AbstractThis thesis seeks to contribute to the body of knowledge about the most significant impacts of natural hazards – loss of human lives. There is a lack of research addressing deaths in less extreme, but still significant, events, such as surface water flooding in the UK, where there is no comprehensive list describing who died, where, how, and – crucially – why. Protecting lives and livelihoods is a key objective for flood risk management in the UK, but it is not clear which lives need protecting and from which risks.
To address this knowledge gap this project compiled, for the first time, a comprehensive list of flood casualties, as well as deaths from other extreme weather events in the UK, for the 15 year period 2000 – 2014. Newspaper reports were used as source data, using the LexisNexis® database of UK publications to select newspaper reports on flood and extreme weather casualties. Fatalities are rare enough and extreme enough to warrant a detailed and abundant interest from the media; these stories become a very rich source of data.

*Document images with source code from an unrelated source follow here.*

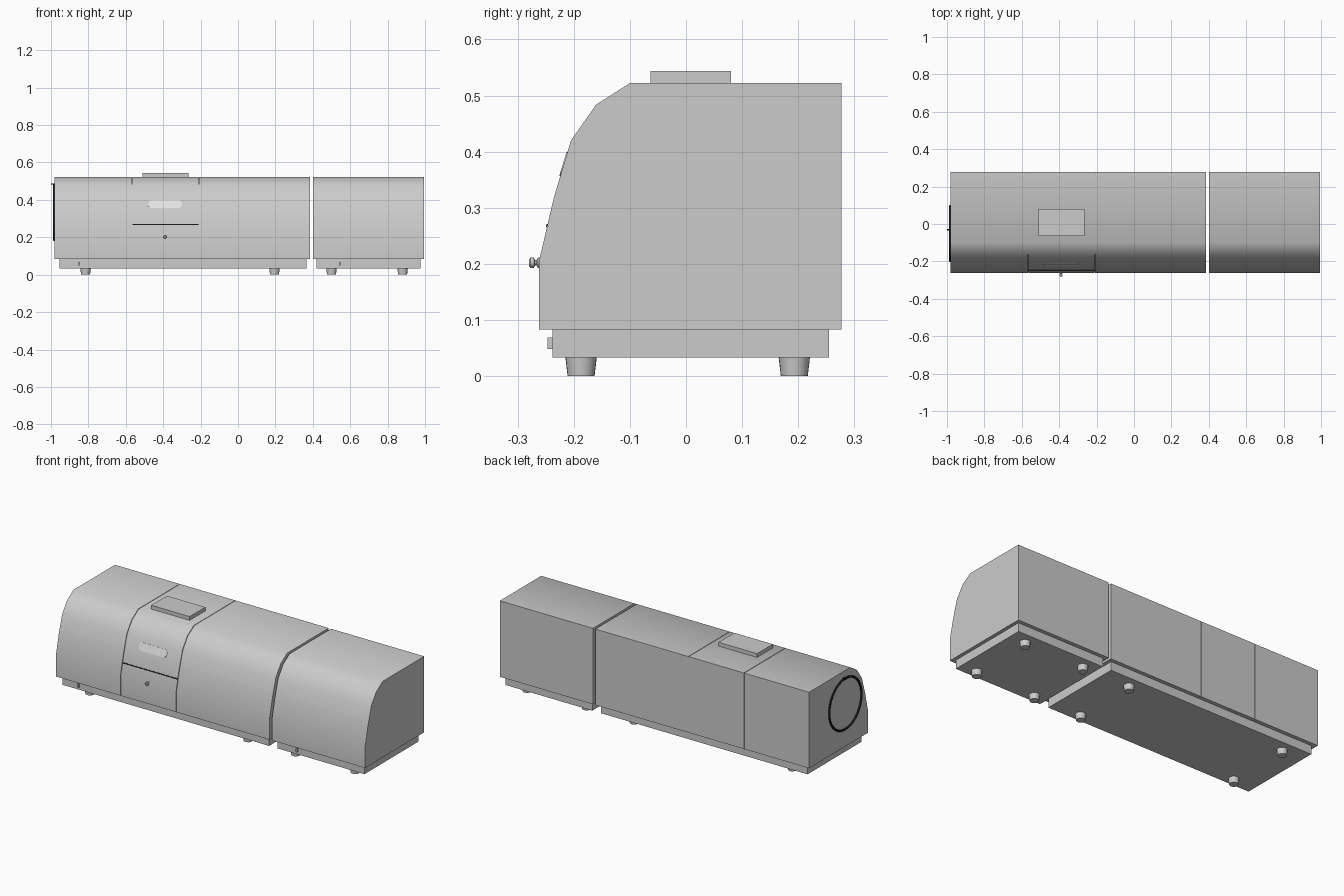
import bpy, bmesh, math
from mathutils import Matrix

cube = bpy.data.objects.get("Cube")
if cube:
    bpy.data.objects.remove(cube, do_unlink=True)


def material(name, value):
    m = bpy.data.materials.new(name)
    m.use_nodes = True
    col = (value, value, value, 1)
    m.diffuse_color = col
    m.node_tree.nodes["Principled BSDF"].inputs["Base Color"].default_value = col
    return m


GREY = material("casing grey", 0.6)
LIGHT = material("light grey", 0.8)
BLACK = material("black", 0.01)


def finish(name, bm, mat, smooth=None):
    bmesh.ops.recalc_face_normals(bm, faces=bm.faces)
    mesh = bpy.data.meshes.new(name)
    bm.to_mesh(mesh)
    bm.free()
    mesh.materials.append(mat)
    ob = bpy.data.objects.new(name, mesh)
    bpy.context.collection.objects.link(ob)
    if smooth:
        bpy.ops.object.select_all(action='DESELECT')
        ob.select_set(True)
        bpy.context.view_layer.objects.active = ob
        bpy.ops.object.shade_smooth_by_angle(angle=math.radians(smooth))
    return ob


def box(name, x, y, z, mat=GREY, tilt=0, corner=0):
    """Box from ranges; corner rounds the edges running along y, tilt leans it back."""
    bm = bmesh.new()
    bmesh.ops.create_cube(bm, size=1)
    size = [r[1] - r[0] for r in (x, y, z)]
    bmesh.ops.scale(bm, vec=size, verts=bm.verts)
    if corner:
        edges = [e for e in bm.edges
                 if abs(e.verts[0].co.y - e.verts[1].co.y) > size[1] / 2]
        bmesh.ops.bevel(bm, geom=edges, offset=corner, segments=5,
                        profile=0.5, affect='EDGES')
    bm.transform(Matrix.Translation([sum(r) / 2 for r in (x, y, z)])
                 @ Matrix.Rotation(-tilt, 4, 'X'))
    return finish(name, bm, mat)


def lathe(name, profile, matrix, mat=GREY, sides=24):
    """Spin (radius, height) points about local z."""
    bm = bmesh.new()
    rings = [[bm.verts.new((r * math.cos(a), r * math.sin(a), h))
              for a in (math.tau * i / sides for i in range(sides))]
             for r, h in profile]
    for lo, hi in zip(rings, rings[1:]):
        for i in range(sides):
            j = (i + 1) % sides
            bm.faces.new((lo[i], lo[j], hi[j], hi[i]))
    bm.faces.new(rings[0])
    bm.faces.new(rings[-1])
    bm.transform(matrix)
    return finish(name, bm, mat, 40)


# Casing cross-section (y, z)
SECTION = [(-0.262, 0.083), (-0.262, 0.205), (-0.235, 0.32), (-0.205, 0.42),
           (-0.16, 0.484), (-0.1, 0.522), (0.277, 0.522), (0.277, 0.083)]


def casing(name, x0, x1, shrink=0):
    bm = bmesh.new()
    k = 1 - shrink
    ring = [bm.verts.new((x0, y * k, 0.3 + (z - 0.3) * k)) for y, z in SECTION]
    face = bm.faces.new(ring)
    out = bmesh.ops.extrude_face_region(bm, geom=[face], use_keep_orig=True)
    verts = [v for v in out["geom"] if isinstance(v, bmesh.types.BMVert)]
    bmesh.ops.translate(bm, vec=(x1 - x0, 0, 0), verts=verts)
    return finish(name, bm, GREY, 40)


# Main unit in three panels with narrow seams, and the side unit
casing("main_casing_right", -0.98, -0.5665)
casing("door_panel", -0.5635, -0.2115)
casing("main_casing_left", -0.2085, 0.385)
casing("seam_backing", -0.6, -0.18, 0.02)
casing("side_casing", 0.4, 0.995)

# Plinths, feet and power switches
units = {"main": (-0.955, 0.365, -0.815, 0.195, -0.85),
         "side": (0.42, 0.975, 0.5, 0.88, 0.545)}
for unit, (x0, x1, fa, fb, sx) in units.items():
    box(unit + "_plinth", (x0, x1), (-0.238, 0.255), (0.033, 0.084))
    box(unit + "_switch", (sx - 0.004, sx + 0.004), (-0.247, -0.236),
        (0.048, 0.069), GREY)
    for side, fx in (("right", fa), ("left", fb)):
        for end, fy in (("front", -0.187), ("back", 0.193)):
            lathe(f"{unit}_foot_{end}_{side}", [(0.024, 0), (0.028, 0.034)],
                  Matrix.Translation((fx, fy, 0)))

# Top hatch
box("top_hatch", (-0.51, -0.265), (-0.063, 0.08), (0.52, 0.544))

# Door details: slit, grip plate and knob
box("door_slit", (-0.5635, -0.2115), (-0.249, -0.245), (0.265, 0.271), BLACK,
    tilt=math.atan2(0.027, 0.115))
box("door_grip", (-0.48, -0.3), (-0.2195, -0.2155), (0.355, 0.4), LIGHT,
    tilt=math.atan2(0.03, 0.1), corner=0.02)
lathe("door_knob", [(0.009, -0.003), (0.009, 0.002), (0.005, 0.004),
                    (0.005, 0.007), (0.009, 0.009), (0.009, 0.015), (0.006, 0.018)],
      Matrix.Translation((-0.39, -0.262, 0.202)) @ Matrix.Rotation(math.pi / 2, 4, 'X'))

# Ring on the end wall with its small catch
bpy.ops.mesh.primitive_torus_add(major_radius=0.147, minor_radius=0.006,
                                 major_segments=64, minor_segments=10,
                                 location=(-0.983, -0.05, 0.332),
                                 rotation=(0, math.pi / 2, 0))
ring = bpy.context.object
ring.name = "end_ring"
ring.data.materials.append(BLACK)
bpy.ops.object.shade_smooth_by_angle(angle=math.radians(60))
box("ring_catch", (-1.0, -0.98), (-0.034, -0.026), (0.481, 0.488), BLACK)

The compiled fatality dataset improves upon all other sources of hazard impact data, even though overall hazard fatality totals and rates in the UK are very low. A meteorological time series compares rainfall intensity at the time of flood fatality to show that lower hazard magnitudes also lead to fatal outcomes. Some trends in the geographical distribution of flood fatalities is identified, although no rural-urban or population density relationship is found. The most telling explanations of fatality trends arise from examining gender, age, and activity or behaviour at the time of death in severe weather. Further insights are drawn from exploring flood and extreme weather warning systems in the UK in terms of their effectiveness in predicting events which caused fatalities.
The low number of fatalities form weather hazards in the UK is a testament to the success of risk mitigation and reduction policies. However, many of the residual fatal impacts could have also been avoided. There are several compounding variables which cause the low but significant number of flood and extreme weather fatalities in the UK. One which stands out is the behavioural dimension of vulnerability, evident in the victims’ response at the time of the hazard impact. Conclusions are drawn for risk conceptualisation, vulnerability theory, extreme weather warnings, and potential communication strategies, which may have policy implications.
|Date of Award
|1 Aug 2019
|David Demeritt (Supervisor) & Bruce Malamud (Supervisor)